◆ EXERCISE GOAL ◆
Please reproduce each of the entries below exactly as they appear.

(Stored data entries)

.....

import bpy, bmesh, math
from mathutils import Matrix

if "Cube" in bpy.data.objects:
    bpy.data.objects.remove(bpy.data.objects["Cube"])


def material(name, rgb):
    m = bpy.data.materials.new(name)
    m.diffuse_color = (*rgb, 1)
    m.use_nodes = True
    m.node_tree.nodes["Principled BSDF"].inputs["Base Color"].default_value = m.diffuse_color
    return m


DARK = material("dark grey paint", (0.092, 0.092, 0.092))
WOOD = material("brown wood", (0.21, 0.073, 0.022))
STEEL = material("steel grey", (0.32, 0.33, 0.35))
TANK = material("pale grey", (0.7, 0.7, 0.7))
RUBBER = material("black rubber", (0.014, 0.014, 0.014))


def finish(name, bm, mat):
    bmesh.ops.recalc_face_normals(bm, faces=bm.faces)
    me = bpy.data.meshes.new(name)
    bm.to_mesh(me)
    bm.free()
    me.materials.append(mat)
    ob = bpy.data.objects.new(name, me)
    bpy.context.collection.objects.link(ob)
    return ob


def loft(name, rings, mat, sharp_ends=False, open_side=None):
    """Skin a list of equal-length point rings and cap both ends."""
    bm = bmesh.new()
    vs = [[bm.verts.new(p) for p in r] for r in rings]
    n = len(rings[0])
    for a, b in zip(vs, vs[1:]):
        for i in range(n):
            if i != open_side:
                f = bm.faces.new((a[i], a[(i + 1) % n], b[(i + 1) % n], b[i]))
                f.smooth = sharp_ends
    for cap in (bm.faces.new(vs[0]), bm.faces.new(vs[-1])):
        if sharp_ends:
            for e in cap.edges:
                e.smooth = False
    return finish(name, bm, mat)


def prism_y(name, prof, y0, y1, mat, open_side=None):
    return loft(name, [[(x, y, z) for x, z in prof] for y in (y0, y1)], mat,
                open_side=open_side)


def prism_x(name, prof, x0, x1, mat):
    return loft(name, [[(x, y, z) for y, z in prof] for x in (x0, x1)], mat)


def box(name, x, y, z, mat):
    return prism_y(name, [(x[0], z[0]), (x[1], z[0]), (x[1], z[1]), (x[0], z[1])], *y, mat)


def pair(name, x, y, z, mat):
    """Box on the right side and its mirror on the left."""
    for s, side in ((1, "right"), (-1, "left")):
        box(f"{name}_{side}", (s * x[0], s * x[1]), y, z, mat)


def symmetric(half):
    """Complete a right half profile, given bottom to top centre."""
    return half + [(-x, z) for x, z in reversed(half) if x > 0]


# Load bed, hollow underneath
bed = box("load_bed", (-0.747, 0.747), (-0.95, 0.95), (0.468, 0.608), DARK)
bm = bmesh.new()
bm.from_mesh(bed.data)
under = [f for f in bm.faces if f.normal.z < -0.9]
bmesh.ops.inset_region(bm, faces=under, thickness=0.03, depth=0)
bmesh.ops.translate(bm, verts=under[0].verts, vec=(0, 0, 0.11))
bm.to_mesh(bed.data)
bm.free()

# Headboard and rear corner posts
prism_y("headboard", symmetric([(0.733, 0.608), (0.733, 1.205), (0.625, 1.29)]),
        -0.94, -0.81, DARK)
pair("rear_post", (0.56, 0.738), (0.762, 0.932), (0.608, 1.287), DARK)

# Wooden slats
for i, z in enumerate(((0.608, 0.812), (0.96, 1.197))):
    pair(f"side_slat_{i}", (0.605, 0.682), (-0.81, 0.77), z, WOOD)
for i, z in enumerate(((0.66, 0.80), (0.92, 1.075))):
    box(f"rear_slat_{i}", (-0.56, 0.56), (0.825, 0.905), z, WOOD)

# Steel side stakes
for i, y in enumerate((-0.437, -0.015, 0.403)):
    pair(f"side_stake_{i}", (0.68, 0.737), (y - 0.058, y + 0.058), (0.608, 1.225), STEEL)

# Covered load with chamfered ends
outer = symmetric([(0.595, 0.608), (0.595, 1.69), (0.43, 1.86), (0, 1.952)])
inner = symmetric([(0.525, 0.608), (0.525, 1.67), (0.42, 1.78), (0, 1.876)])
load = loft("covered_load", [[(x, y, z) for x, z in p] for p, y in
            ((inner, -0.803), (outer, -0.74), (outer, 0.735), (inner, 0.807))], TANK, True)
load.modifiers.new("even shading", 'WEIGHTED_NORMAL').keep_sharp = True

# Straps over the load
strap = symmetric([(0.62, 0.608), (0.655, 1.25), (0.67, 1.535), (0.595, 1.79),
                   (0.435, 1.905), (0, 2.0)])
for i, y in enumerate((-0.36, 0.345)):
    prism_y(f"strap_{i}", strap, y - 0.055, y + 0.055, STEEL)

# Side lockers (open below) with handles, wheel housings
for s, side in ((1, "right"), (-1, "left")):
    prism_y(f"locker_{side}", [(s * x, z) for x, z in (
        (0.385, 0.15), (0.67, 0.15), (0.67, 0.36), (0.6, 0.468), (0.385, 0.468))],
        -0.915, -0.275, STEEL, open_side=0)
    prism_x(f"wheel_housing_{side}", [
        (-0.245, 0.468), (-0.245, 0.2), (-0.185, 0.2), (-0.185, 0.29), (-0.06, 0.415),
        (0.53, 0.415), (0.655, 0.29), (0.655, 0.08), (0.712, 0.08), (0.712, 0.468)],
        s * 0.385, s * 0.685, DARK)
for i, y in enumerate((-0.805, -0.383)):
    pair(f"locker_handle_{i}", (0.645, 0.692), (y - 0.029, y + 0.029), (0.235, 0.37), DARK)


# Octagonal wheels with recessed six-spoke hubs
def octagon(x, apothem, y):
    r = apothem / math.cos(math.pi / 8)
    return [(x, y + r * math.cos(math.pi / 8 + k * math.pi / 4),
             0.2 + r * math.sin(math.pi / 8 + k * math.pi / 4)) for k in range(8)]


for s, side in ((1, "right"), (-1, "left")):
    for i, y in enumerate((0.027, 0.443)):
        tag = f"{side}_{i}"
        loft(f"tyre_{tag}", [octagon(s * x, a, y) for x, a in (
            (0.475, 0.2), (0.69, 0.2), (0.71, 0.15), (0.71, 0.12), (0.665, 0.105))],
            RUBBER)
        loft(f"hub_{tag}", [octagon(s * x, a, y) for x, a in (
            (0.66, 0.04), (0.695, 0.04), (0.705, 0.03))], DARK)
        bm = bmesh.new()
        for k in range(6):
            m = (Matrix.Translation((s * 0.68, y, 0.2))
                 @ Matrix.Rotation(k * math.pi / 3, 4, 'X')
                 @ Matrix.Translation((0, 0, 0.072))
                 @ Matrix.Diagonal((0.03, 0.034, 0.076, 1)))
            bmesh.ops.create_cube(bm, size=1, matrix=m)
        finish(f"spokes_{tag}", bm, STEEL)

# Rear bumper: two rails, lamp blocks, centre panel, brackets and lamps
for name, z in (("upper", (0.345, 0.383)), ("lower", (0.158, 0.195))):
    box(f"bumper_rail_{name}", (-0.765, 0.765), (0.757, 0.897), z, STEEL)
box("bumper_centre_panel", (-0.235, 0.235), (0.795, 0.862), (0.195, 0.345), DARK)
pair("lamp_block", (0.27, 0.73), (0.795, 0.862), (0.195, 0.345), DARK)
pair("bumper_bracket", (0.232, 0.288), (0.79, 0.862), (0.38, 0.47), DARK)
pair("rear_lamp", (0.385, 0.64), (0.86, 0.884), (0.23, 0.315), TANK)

.....

◆ TASK ANSWER ◆
import bpy, bmesh, math
from mathutils import Matrix

if "Cube" in bpy.data.objects:
    bpy.data.objects.remove(bpy.data.objects["Cube"])


def material(name, rgb):
    m = bpy.data.materials.new(name)
    m.diffuse_color = (*rgb, 1)
    m.use_nodes = True
    m.node_tree.nodes["Principled BSDF"].inputs["Base Color"].default_value = m.diffuse_color
    return m


DARK = material("dark grey paint", (0.092, 0.092, 0.092))
WOOD = material("brown wood", (0.21, 0.073, 0.022))
STEEL = material("steel grey", (0.32, 0.33, 0.35))
TANK = material("pale grey", (0.7, 0.7, 0.7))
RUBBER = material("black rubber", (0.014, 0.014, 0.014))


def finish(name, bm, mat):
    bmesh.ops.recalc_face_normals(bm, faces=bm.faces)
    me = bpy.data.meshes.new(name)
    bm.to_mesh(me)
    bm.free()
    me.materials.append(mat)
    ob = bpy.data.objects.new(name, me)
    bpy.context.collection.objects.link(ob)
    return ob


def loft(name, rings, mat, sharp_ends=False, open_side=None):
    """Skin a list of equal-length point rings and cap both ends."""
    bm = bmesh.new()
    vs = [[bm.verts.new(p) for p in r] for r in rings]
    n = len(rings[0])
    for a, b in zip(vs, vs[1:]):
        for i in range(n):
            if i != open_side:
                f = bm.faces.new((a[i], a[(i + 1) % n], b[(i + 1) % n], b[i]))
                f.smooth = sharp_ends
    for cap in (bm.faces.new(vs[0]), bm.faces.new(vs[-1])):
        if sharp_ends:
            for e in cap.edges:
                e.smooth = False
    return finish(name, bm, mat)


def prism_y(name, prof, y0, y1, mat, open_side=None):
    return loft(name, [[(x, y, z) for x, z in prof] for y in (y0, y1)], mat,
                open_side=open_side)


def prism_x(name, prof, x0, x1, mat):
    return loft(name, [[(x, y, z) for y, z in prof] for x in (x0, x1)], mat)


def box(name, x, y, z, mat):
    return prism_y(name, [(x[0], z[0]), (x[1], z[0]), (x[1], z[1]), (x[0], z[1])], *y, mat)


def pair(name, x, y, z, mat):
    """Box on the right side and its mirror on the left."""
    for s, side in ((1, "right"), (-1, "left")):
        box(f"{name}_{side}", (s * x[0], s * x[1]), y, z, mat)


def symmetric(half):
    """Complete a right half profile, given bottom to top centre."""
    return half + [(-x, z) for x, z in reversed(half) if x > 0]


# Load bed, hollow underneath
bed = box("load_bed", (-0.747, 0.747), (-0.95, 0.95), (0.468, 0.608), DARK)
bm = bmesh.new()
bm.from_mesh(bed.data)
under = [f for f in bm.faces if f.normal.z < -0.9]
bmesh.ops.inset_region(bm, faces=under, thickness=0.03, depth=0)
bmesh.ops.translate(bm, verts=under[0].verts, vec=(0, 0, 0.11))
bm.to_mesh(bed.data)
bm.free()

# Headboard and rear corner posts
prism_y("headboard", symmetric([(0.733, 0.608), (0.733, 1.205), (0.625, 1.29)]),
        -0.94, -0.81, DARK)
pair("rear_post", (0.56, 0.738), (0.762, 0.932), (0.608, 1.287), DARK)

# Wooden slats
for i, z in enumerate(((0.608, 0.812), (0.96, 1.197))):
    pair(f"side_slat_{i}", (0.605, 0.682), (-0.81, 0.77), z, WOOD)
for i, z in enumerate(((0.66, 0.80), (0.92, 1.075))):
    box(f"rear_slat_{i}", (-0.56, 0.56), (0.825, 0.905), z, WOOD)

# Steel side stakes
for i, y in enumerate((-0.437, -0.015, 0.403)):
    pair(f"side_stake_{i}", (0.68, 0.737), (y - 0.058, y + 0.058), (0.608, 1.225), STEEL)

# Covered load with chamfered ends
outer = symmetric([(0.595, 0.608), (0.595, 1.69), (0.43, 1.86), (0, 1.952)])
inner = symmetric([(0.525, 0.608), (0.525, 1.67), (0.42, 1.78), (0, 1.876)])
load = loft("covered_load", [[(x, y, z) for x, z in p] for p, y in
            ((inner, -0.803), (outer, -0.74), (outer, 0.735), (inner, 0.807))], TANK, True)
load.modifiers.new("even shading", 'WEIGHTED_NORMAL').keep_sharp = True

# Straps over the load
strap = symmetric([(0.62, 0.608), (0.655, 1.25), (0.67, 1.535), (0.595, 1.79),
                   (0.435, 1.905), (0, 2.0)])
for i, y in enumerate((-0.36, 0.345)):
    prism_y(f"strap_{i}", strap, y - 0.055, y + 0.055, STEEL)

# Side lockers (open below) with handles, wheel housings
for s, side in ((1, "right"), (-1, "left")):
    prism_y(f"locker_{side}", [(s * x, z) for x, z in (
        (0.385, 0.15), (0.67, 0.15), (0.67, 0.36), (0.6, 0.468), (0.385, 0.468))],
        -0.915, -0.275, STEEL, open_side=0)
    prism_x(f"wheel_housing_{side}", [
        (-0.245, 0.468), (-0.245, 0.2), (-0.185, 0.2), (-0.185, 0.29), (-0.06, 0.415),
        (0.53, 0.415), (0.655, 0.29), (0.655, 0.08), (0.712, 0.08), (0.712, 0.468)],
        s * 0.385, s * 0.685, DARK)
for i, y in enumerate((-0.805, -0.383)):
    pair(f"locker_handle_{i}", (0.645, 0.692), (y - 0.029, y + 0.029), (0.235, 0.37), DARK)


# Octagonal wheels with recessed six-spoke hubs
def octagon(x, apothem, y):
    r = apothem / math.cos(math.pi / 8)
    return [(x, y + r * math.cos(math.pi / 8 + k * math.pi / 4),
             0.2 + r * math.sin(math.pi / 8 + k * math.pi / 4)) for k in range(8)]


for s, side in ((1, "right"), (-1, "left")):
    for i, y in enumerate((0.027, 0.443)):
        tag = f"{side}_{i}"
        loft(f"tyre_{tag}", [octagon(s * x, a, y) for x, a in (
            (0.475, 0.2), (0.69, 0.2), (0.71, 0.15), (0.71, 0.12), (0.665, 0.105))],
            RUBBER)
        loft(f"hub_{tag}", [octagon(s * x, a, y) for x, a in (
            (0.66, 0.04), (0.695, 0.04), (0.705, 0.03))], DARK)
        bm = bmesh.new()
        for k in range(6):
            m = (Matrix.Translation((s * 0.68, y, 0.2))
                 @ Matrix.Rotation(k * math.pi / 3, 4, 'X')
                 @ Matrix.Translation((0, 0, 0.072))
                 @ Matrix.Diagonal((0.03, 0.034, 0.076, 1)))
            bmesh.ops.create_cube(bm, size=1, matrix=m)
        finish(f"spokes_{tag}", bm, STEEL)

# Rear bumper: two rails, lamp blocks, centre panel, brackets and lamps
for name, z in (("upper", (0.345, 0.383)), ("lower", (0.158, 0.195))):
    box(f"bumper_rail_{name}", (-0.765, 0.765), (0.757, 0.897), z, STEEL)
box("bumper_centre_panel", (-0.235, 0.235), (0.795, 0.862), (0.195, 0.345), DARK)
pair("lamp_block", (0.27, 0.73), (0.795, 0.862), (0.195, 0.345), DARK)
pair("bumper_bracket", (0.232, 0.288), (0.79, 0.862), (0.38, 0.47), DARK)
pair("rear_lamp", (0.385, 0.64), (0.86, 0.884), (0.23, 0.315), TANK)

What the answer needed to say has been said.